Your task: In the entries below, find the line with "bpy.ops.object.select_all(action='DESELECT')" and the line with "z = 0.6 + 0.055 * t". Print those two and everything between them exactly, and nothing else.
===============
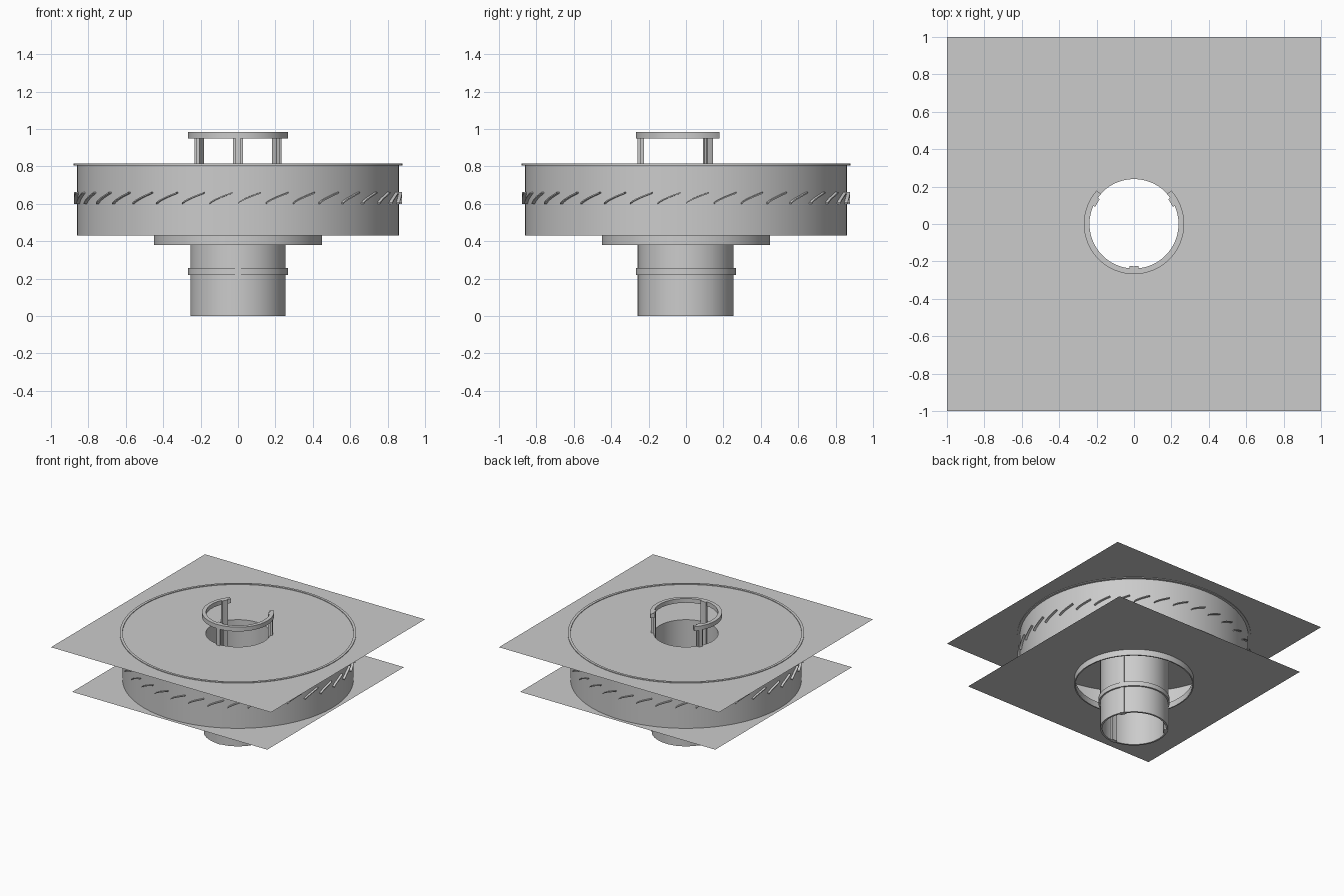
import bpy, bmesh
from math import sin, cos, radians, pi

if "Cube" in bpy.data.objects:
    bpy.data.objects.remove(bpy.data.objects["Cube"])


def finish(bm, name, smooth=True):
    bmesh.ops.recalc_face_normals(bm, faces=bm.faces)
    me = bpy.data.meshes.new(name)
    bm.to_mesh(me)
    bm.free()
    ob = bpy.data.objects.new(name, me)
    bpy.context.collection.objects.link(ob)
    if smooth:
        bpy.ops.object.select_all(action='DESELECT')
        ob.select_set(True)
        bpy.context.view_layer.objects.active = ob
        bpy.ops.object.shade_smooth_by_angle(angle=radians(30))
    return ob


def ring(name, r0, r1, z0, z1, a0=0, a1=360, n=96):
    """Rectangular section swept around z, full or partial."""
    bm = bmesh.new()
    full = a1 - a0 >= 360
    rows = []
    for i in range(n if full else n + 1):
        a = radians(a0 + (a1 - a0) * i / n)
        rows.append([bm.verts.new((r * cos(a), r * sin(a), z))
                     for r, z in ((r0, z0), (r1, z0), (r1, z1), (r0, z1))])
    for i in range(n):
        p, q = rows[i], rows[(i + 1) % len(rows)]
        for k in range(4):
            bm.faces.new((p[k], p[(k + 1) % 4], q[(k + 1) % 4], q[k]))
    if not full:
        bm.faces.new(rows[0])
        bm.faces.new(rows[-1])
    return finish(bm, name)


def plate(name, half, hole, z, n=96):
    """Thin square sheet with a round hole."""
    bm = bmesh.new()
    inner, outer = [], []
    for i in range(n):
        a = 2 * pi * i / n
        c, s = cos(a), sin(a)
        m = half / max(abs(c), abs(s))
        inner.append(bm.verts.new((hole * c, hole * s, z)))
        outer.append(bm.verts.new((m * c, m * s, z)))
    for i in range(n):
        j = (i + 1) % n
        bm.faces.new((inner[i], outer[i], outer[j], inner[j]))
    return finish(bm, name, False)


# square sheets
plate("upper_sheet", 1.0, 0.24, 0.81)
plate("lower_sheet", 0.887, 0.445, 0.43)

# drum wall and rims
ring("drum_wall", 0.852, 0.86, 0.43, 0.81, n=128)
ring("drum_flange", 0.86, 0.88, 0.805, 0.815, n=128)
ring("lower_collar", 0.44, 0.45, 0.38, 0.43)

# central tube with its clamp rings
ring("central_tube", 0.24, 0.255, 0.0, 0.81)
ring("middle_clamp_ring", 0.25, 0.268, 0.22, 0.258)
ring("top_open_ring", 0.238, 0.268, 0.95, 0.985, 138, 402)

# three vertical posts
for i, deg in enumerate((30, 150, 270)):
    w = 6
    ring(f"post_{i + 1}", 0.226, 0.245, 0.0, 0.985, deg - w, deg + w, n=4)
    ring(f"post_rib_{i + 1}", 0.245, 0.26, 0.0, 0.985, deg - 3.5, deg + 3.5, n=4)

# slanted curved vent blades around the drum
bm = bmesh.new()
COUNT, STEPS = 36, 5
for b in range(COUNT):
    rows = []
    for k in range(STEPS + 1):
        t = k / STEPS
        a = radians(b * 360 / COUNT + 8.0 * t ** 1.3)
        z = 0.6 + 0.055 * t
        rows.append([bm.verts.new((r * cos(a), r * sin(a), z + dz))
                     for r, dz in ((0.85, 0), (0.878, 0), (0.878, 0.007), (0.85, 0.007))])
    for p, q in zip(rows, rows[1:]):
        for k in range(4):
            bm.faces.new((p[k], p[(k + 1) % 4], q[(k + 1) % 4], q[k]))
    bm.faces.new(rows[0])
    bm.faces.new(rows[-1])
finish(bm, "vent_blades")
===============
Task response:
        bpy.ops.object.select_all(action='DESELECT')
        ob.select_set(True)
        bpy.context.view_layer.objects.active = ob
        bpy.ops.object.shade_smooth_by_angle(angle=radians(30))
    return ob


def ring(name, r0, r1, z0, z1, a0=0, a1=360, n=96):
    """Rectangular section swept around z, full or partial."""
    bm = bmesh.new()
    full = a1 - a0 >= 360
    rows = []
    for i in range(n if full else n + 1):
        a = radians(a0 + (a1 - a0) * i / n)
        rows.append([bm.verts.new((r * cos(a), r * sin(a), z))
                     for r, z in ((r0, z0), (r1, z0), (r1, z1), (r0, z1))])
    for i in range(n):
        p, q = rows[i], rows[(i + 1) % len(rows)]
        for k in range(4):
            bm.faces.new((p[k], p[(k + 1) % 4], q[(k + 1) % 4], q[k]))
    if not full:
        bm.faces.new(rows[0])
        bm.faces.new(rows[-1])
    return finish(bm, name)


def plate(name, half, hole, z, n=96):
    """Thin square sheet with a round hole."""
    bm = bmesh.new()
    inner, outer = [], []
    for i in range(n):
        a = 2 * pi * i / n
        c, s = cos(a), sin(a)
        m = half / max(abs(c), abs(s))
        inner.append(bm.verts.new((hole * c, hole * s, z)))
        outer.append(bm.verts.new((m * c, m * s, z)))
    for i in range(n):
        j = (i + 1) % n
        bm.faces.new((inner[i], outer[i], outer[j], inner[j]))
    return finish(bm, name, False)


# square sheets
plate("upper_sheet", 1.0, 0.24, 0.81)
plate("lower_sheet", 0.887, 0.445, 0.43)

# drum wall and rims
ring("drum_wall", 0.852, 0.86, 0.43, 0.81, n=128)
ring("drum_flange", 0.86, 0.88, 0.805, 0.815, n=128)
ring("lower_collar", 0.44, 0.45, 0.38, 0.43)

# central tube with its clamp rings
ring("central_tube", 0.24, 0.255, 0.0, 0.81)
ring("middle_clamp_ring", 0.25, 0.268, 0.22, 0.258)
ring("top_open_ring", 0.238, 0.268, 0.95, 0.985, 138, 402)

# three vertical posts
for i, deg in enumerate((30, 150, 270)):
    w = 6
    ring(f"post_{i + 1}", 0.226, 0.245, 0.0, 0.985, deg - w, deg + w, n=4)
    ring(f"post_rib_{i + 1}", 0.245, 0.26, 0.0, 0.985, deg - 3.5, deg + 3.5, n=4)

# slanted curved vent blades around the drum
bm = bmesh.new()
COUNT, STEPS = 36, 5
for b in range(COUNT):
    rows = []
    for k in range(STEPS + 1):
        t = k / STEPS
        a = radians(b * 360 / COUNT + 8.0 * t ** 1.3)
        z = 0.6 + 0.055 * t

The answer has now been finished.